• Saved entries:
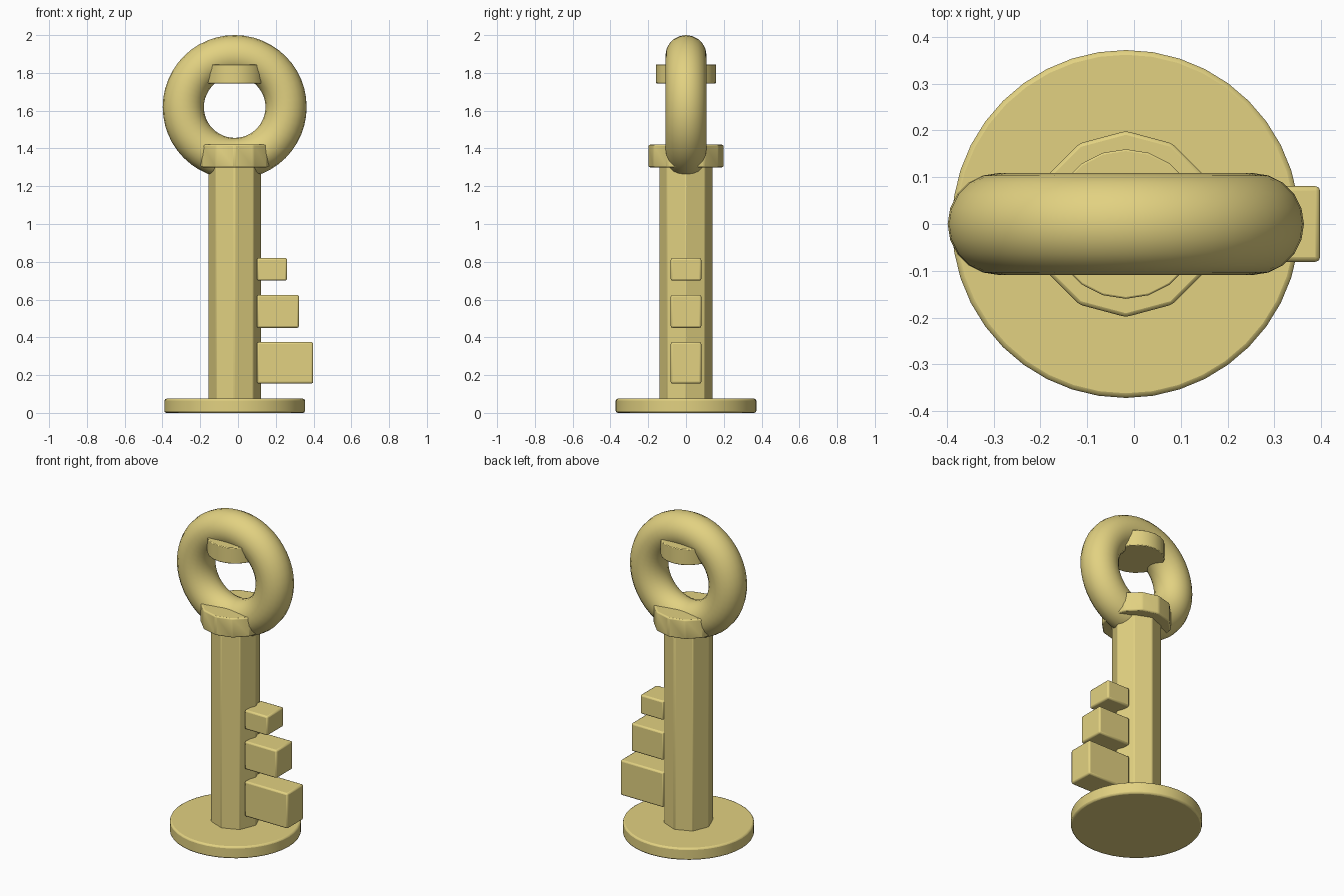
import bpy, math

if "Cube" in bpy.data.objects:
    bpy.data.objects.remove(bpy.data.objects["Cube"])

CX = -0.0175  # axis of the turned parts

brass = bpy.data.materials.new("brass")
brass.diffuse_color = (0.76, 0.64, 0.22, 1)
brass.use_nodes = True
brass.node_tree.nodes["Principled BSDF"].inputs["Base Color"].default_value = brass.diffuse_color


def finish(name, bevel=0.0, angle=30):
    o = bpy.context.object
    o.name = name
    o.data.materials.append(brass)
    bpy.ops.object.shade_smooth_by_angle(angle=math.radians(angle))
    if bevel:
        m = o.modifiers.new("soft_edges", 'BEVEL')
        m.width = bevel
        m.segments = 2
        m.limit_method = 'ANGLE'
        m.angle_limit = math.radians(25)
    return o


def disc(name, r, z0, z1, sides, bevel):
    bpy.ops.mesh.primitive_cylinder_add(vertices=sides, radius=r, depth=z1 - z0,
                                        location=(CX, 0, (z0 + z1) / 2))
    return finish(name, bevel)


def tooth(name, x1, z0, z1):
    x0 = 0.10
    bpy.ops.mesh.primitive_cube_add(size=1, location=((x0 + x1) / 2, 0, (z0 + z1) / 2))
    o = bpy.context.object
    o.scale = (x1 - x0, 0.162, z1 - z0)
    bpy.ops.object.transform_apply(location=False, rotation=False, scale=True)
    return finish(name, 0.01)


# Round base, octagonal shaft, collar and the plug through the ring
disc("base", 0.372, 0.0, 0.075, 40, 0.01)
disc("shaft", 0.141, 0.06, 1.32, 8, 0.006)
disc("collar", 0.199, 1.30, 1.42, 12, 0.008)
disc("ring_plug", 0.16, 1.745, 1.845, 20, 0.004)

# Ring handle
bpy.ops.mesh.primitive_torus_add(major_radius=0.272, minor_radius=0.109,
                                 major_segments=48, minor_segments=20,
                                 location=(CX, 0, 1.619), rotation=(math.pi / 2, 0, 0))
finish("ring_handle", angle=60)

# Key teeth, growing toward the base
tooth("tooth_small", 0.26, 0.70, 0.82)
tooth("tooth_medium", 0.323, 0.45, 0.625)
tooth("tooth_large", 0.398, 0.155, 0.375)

• Task directions:
Each record should be printed again precisely, though not its pictures.

• Response:
import bpy, math

if "Cube" in bpy.data.objects:
    bpy.data.objects.remove(bpy.data.objects["Cube"])

CX = -0.0175  # axis of the turned parts

brass = bpy.data.materials.new("brass")
brass.diffuse_color = (0.76, 0.64, 0.22, 1)
brass.use_nodes = True
brass.node_tree.nodes["Principled BSDF"].inputs["Base Color"].default_value = brass.diffuse_color


def finish(name, bevel=0.0, angle=30):
    o = bpy.context.object
    o.name = name
    o.data.materials.append(brass)
    bpy.ops.object.shade_smooth_by_angle(angle=math.radians(angle))
    if bevel:
        m = o.modifiers.new("soft_edges", 'BEVEL')
        m.width = bevel
        m.segments = 2
        m.limit_method = 'ANGLE'
        m.angle_limit = math.radians(25)
    return o


def disc(name, r, z0, z1, sides, bevel):
    bpy.ops.mesh.primitive_cylinder_add(vertices=sides, radius=r, depth=z1 - z0,
                                        location=(CX, 0, (z0 + z1) / 2))
    return finish(name, bevel)


def tooth(name, x1, z0, z1):
    x0 = 0.10
    bpy.ops.mesh.primitive_cube_add(size=1, location=((x0 + x1) / 2, 0, (z0 + z1) / 2))
    o = bpy.context.object
    o.scale = (x1 - x0, 0.162, z1 - z0)
    bpy.ops.object.transform_apply(location=False, rotation=False, scale=True)
    return finish(name, 0.01)


# Round base, octagonal shaft, collar and the plug through the ring
disc("base", 0.372, 0.0, 0.075, 40, 0.01)
disc("shaft", 0.141, 0.06, 1.32, 8, 0.006)
disc("collar", 0.199, 1.30, 1.42, 12, 0.008)
disc("ring_plug", 0.16, 1.745, 1.845, 20, 0.004)

# Ring handle
bpy.ops.mesh.primitive_torus_add(major_radius=0.272, minor_radius=0.109,
                                 major_segments=48, minor_segments=20,
                                 location=(CX, 0, 1.619), rotation=(math.pi / 2, 0, 0))
finish("ring_handle", angle=60)

# Key teeth, growing toward the base
tooth("tooth_small", 0.26, 0.70, 0.82)
tooth("tooth_medium", 0.323, 0.45, 0.625)
tooth("tooth_large", 0.398, 0.155, 0.375)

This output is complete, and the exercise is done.